[Plain-text document sources]
******************************

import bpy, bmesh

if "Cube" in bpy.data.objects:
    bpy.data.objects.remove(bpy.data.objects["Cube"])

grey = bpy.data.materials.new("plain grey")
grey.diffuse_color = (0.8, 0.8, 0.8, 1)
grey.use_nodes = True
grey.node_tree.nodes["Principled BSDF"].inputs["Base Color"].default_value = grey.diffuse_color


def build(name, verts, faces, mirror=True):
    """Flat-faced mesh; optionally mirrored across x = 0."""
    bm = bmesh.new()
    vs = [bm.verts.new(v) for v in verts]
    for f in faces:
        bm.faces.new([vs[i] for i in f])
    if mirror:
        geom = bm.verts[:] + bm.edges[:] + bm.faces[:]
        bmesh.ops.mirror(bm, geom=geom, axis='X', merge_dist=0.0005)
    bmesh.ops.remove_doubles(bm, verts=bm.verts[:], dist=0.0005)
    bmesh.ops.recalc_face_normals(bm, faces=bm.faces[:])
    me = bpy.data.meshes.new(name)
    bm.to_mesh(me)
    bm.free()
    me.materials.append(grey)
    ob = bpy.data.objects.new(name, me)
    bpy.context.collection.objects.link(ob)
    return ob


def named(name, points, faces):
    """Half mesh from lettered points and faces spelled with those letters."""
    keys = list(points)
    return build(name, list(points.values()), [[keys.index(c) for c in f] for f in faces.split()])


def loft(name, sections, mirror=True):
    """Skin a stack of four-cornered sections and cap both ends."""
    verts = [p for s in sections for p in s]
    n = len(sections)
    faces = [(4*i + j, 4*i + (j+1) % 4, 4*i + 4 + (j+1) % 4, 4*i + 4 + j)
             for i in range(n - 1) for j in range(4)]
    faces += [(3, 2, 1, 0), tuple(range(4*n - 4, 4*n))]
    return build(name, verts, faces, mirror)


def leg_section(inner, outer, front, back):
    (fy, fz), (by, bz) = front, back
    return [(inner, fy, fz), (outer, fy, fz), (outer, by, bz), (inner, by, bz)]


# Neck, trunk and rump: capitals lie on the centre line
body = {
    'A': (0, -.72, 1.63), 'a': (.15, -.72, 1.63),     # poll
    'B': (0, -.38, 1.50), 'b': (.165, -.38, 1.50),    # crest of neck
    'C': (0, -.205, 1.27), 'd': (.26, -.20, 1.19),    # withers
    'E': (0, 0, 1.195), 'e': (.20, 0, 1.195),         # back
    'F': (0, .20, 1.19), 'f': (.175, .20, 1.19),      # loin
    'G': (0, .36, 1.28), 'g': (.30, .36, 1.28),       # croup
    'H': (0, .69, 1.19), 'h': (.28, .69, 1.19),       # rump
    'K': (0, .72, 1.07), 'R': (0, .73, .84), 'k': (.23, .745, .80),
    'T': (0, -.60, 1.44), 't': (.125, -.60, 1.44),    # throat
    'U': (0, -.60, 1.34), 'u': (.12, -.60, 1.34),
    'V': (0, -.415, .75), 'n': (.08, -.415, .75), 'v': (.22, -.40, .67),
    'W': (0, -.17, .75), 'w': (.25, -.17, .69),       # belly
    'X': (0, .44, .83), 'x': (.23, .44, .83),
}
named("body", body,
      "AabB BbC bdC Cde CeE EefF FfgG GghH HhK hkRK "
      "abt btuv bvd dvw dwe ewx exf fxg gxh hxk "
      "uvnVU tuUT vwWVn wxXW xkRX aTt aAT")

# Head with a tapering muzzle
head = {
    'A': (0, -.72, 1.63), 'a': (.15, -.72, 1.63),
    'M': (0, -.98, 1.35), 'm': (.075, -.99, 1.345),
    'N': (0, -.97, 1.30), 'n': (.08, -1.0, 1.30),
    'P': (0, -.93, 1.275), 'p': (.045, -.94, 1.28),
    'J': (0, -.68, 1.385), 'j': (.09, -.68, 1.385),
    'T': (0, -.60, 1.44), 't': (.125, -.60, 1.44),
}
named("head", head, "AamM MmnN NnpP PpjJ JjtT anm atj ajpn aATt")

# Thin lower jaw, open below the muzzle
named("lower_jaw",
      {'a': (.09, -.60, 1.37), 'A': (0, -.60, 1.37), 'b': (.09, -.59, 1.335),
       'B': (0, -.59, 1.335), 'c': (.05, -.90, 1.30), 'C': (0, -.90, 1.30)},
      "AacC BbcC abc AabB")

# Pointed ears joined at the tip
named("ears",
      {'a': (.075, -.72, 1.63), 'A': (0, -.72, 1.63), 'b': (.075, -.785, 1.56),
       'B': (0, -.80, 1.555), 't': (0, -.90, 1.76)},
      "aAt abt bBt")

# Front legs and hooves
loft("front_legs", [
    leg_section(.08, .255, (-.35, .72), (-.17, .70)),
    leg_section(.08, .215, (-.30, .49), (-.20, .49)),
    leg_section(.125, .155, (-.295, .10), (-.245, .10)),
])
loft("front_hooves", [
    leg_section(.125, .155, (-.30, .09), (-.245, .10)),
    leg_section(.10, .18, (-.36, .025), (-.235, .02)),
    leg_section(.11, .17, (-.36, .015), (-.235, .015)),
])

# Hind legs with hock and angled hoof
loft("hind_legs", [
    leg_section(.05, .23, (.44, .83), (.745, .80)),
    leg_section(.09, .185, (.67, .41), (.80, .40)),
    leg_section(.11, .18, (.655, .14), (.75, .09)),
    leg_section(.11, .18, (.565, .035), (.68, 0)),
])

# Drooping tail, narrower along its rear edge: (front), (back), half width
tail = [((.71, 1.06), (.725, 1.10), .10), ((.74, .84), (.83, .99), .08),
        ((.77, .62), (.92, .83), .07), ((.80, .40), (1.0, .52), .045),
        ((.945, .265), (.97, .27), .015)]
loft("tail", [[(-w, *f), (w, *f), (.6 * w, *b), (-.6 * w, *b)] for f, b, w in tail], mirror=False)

******************************

- What you have to do
Nothing in the entries may change. Retype them all.

- Answer box
import bpy, bmesh

if "Cube" in bpy.data.objects:
    bpy.data.objects.remove(bpy.data.objects["Cube"])

grey = bpy.data.materials.new("plain grey")
grey.diffuse_color = (0.8, 0.8, 0.8, 1)
grey.use_nodes = True
grey.node_tree.nodes["Principled BSDF"].inputs["Base Color"].default_value = grey.diffuse_color


def build(name, verts, faces, mirror=True):
    """Flat-faced mesh; optionally mirrored across x = 0."""
    bm = bmesh.new()
    vs = [bm.verts.new(v) for v in verts]
    for f in faces:
        bm.faces.new([vs[i] for i in f])
    if mirror:
        geom = bm.verts[:] + bm.edges[:] + bm.faces[:]
        bmesh.ops.mirror(bm, geom=geom, axis='X', merge_dist=0.0005)
    bmesh.ops.remove_doubles(bm, verts=bm.verts[:], dist=0.0005)
    bmesh.ops.recalc_face_normals(bm, faces=bm.faces[:])
    me = bpy.data.meshes.new(name)
    bm.to_mesh(me)
    bm.free()
    me.materials.append(grey)
    ob = bpy.data.objects.new(name, me)
    bpy.context.collection.objects.link(ob)
    return ob


def named(name, points, faces):
    """Half mesh from lettered points and faces spelled with those letters."""
    keys = list(points)
    return build(name, list(points.values()), [[keys.index(c) for c in f] for f in faces.split()])


def loft(name, sections, mirror=True):
    """Skin a stack of four-cornered sections and cap both ends."""
    verts = [p for s in sections for p in s]
    n = len(sections)
    faces = [(4*i + j, 4*i + (j+1) % 4, 4*i + 4 + (j+1) % 4, 4*i + 4 + j)
             for i in range(n - 1) for j in range(4)]
    faces += [(3, 2, 1, 0), tuple(range(4*n - 4, 4*n))]
    return build(name, verts, faces, mirror)


def leg_section(inner, outer, front, back):
    (fy, fz), (by, bz) = front, back
    return [(inner, fy, fz), (outer, fy, fz), (outer, by, bz), (inner, by, bz)]


# Neck, trunk and rump: capitals lie on the centre line
body = {
    'A': (0, -.72, 1.63), 'a': (.15, -.72, 1.63),     # poll
    'B': (0, -.38, 1.50), 'b': (.165, -.38, 1.50),    # crest of neck
    'C': (0, -.205, 1.27), 'd': (.26, -.20, 1.19),    # withers
    'E': (0, 0, 1.195), 'e': (.20, 0, 1.195),         # back
    'F': (0, .20, 1.19), 'f': (.175, .20, 1.19),      # loin
    'G': (0, .36, 1.28), 'g': (.30, .36, 1.28),       # croup
    'H': (0, .69, 1.19), 'h': (.28, .69, 1.19),       # rump
    'K': (0, .72, 1.07), 'R': (0, .73, .84), 'k': (.23, .745, .80),
    'T': (0, -.60, 1.44), 't': (.125, -.60, 1.44),    # throat
    'U': (0, -.60, 1.34), 'u': (.12, -.60, 1.34),
    'V': (0, -.415, .75), 'n': (.08, -.415, .75), 'v': (.22, -.40, .67),
    'W': (0, -.17, .75), 'w': (.25, -.17, .69),       # belly
    'X': (0, .44, .83), 'x': (.23, .44, .83),
}
named("body", body,
      "AabB BbC bdC Cde CeE EefF FfgG GghH HhK hkRK "
      "abt btuv bvd dvw dwe ewx exf fxg gxh hxk "
      "uvnVU tuUT vwWVn wxXW xkRX aTt aAT")

# Head with a tapering muzzle
head = {
    'A': (0, -.72, 1.63), 'a': (.15, -.72, 1.63),
    'M': (0, -.98, 1.35), 'm': (.075, -.99, 1.345),
    'N': (0, -.97, 1.30), 'n': (.08, -1.0, 1.30),
    'P': (0, -.93, 1.275), 'p': (.045, -.94, 1.28),
    'J': (0, -.68, 1.385), 'j': (.09, -.68, 1.385),
    'T': (0, -.60, 1.44), 't': (.125, -.60, 1.44),
}
named("head", head, "AamM MmnN NnpP PpjJ JjtT anm atj ajpn aATt")

# Thin lower jaw, open below the muzzle
named("lower_jaw",
      {'a': (.09, -.60, 1.37), 'A': (0, -.60, 1.37), 'b': (.09, -.59, 1.335),
       'B': (0, -.59, 1.335), 'c': (.05, -.90, 1.30), 'C': (0, -.90, 1.30)},
      "AacC BbcC abc AabB")

# Pointed ears joined at the tip
named("ears",
      {'a': (.075, -.72, 1.63), 'A': (0, -.72, 1.63), 'b': (.075, -.785, 1.56),
       'B': (0, -.80, 1.555), 't': (0, -.90, 1.76)},
      "aAt abt bBt")

# Front legs and hooves
loft("front_legs", [
    leg_section(.08, .255, (-.35, .72), (-.17, .70)),
    leg_section(.08, .215, (-.30, .49), (-.20, .49)),
    leg_section(.125, .155, (-.295, .10), (-.245, .10)),
])
loft("front_hooves", [
    leg_section(.125, .155, (-.30, .09), (-.245, .10)),
    leg_section(.10, .18, (-.36, .025), (-.235, .02)),
    leg_section(.11, .17, (-.36, .015), (-.235, .015)),
])

# Hind legs with hock and angled hoof
loft("hind_legs", [
    leg_section(.05, .23, (.44, .83), (.745, .80)),
    leg_section(.09, .185, (.67, .41), (.80, .40)),
    leg_section(.11, .18, (.655, .14), (.75, .09)),
    leg_section(.11, .18, (.565, .035), (.68, 0)),
])

# Drooping tail, narrower along its rear edge: (front), (back), half width
tail = [((.71, 1.06), (.725, 1.10), .10), ((.74, .84), (.83, .99), .08),
        ((.77, .62), (.92, .83), .07), ((.80, .40), (1.0, .52), .045),
        ((.945, .265), (.97, .27), .015)]
loft("tail", [[(-w, *f), (w, *f), (.6 * w, *b), (-.6 * w, *b)] for f, b, w in tail], mirror=False)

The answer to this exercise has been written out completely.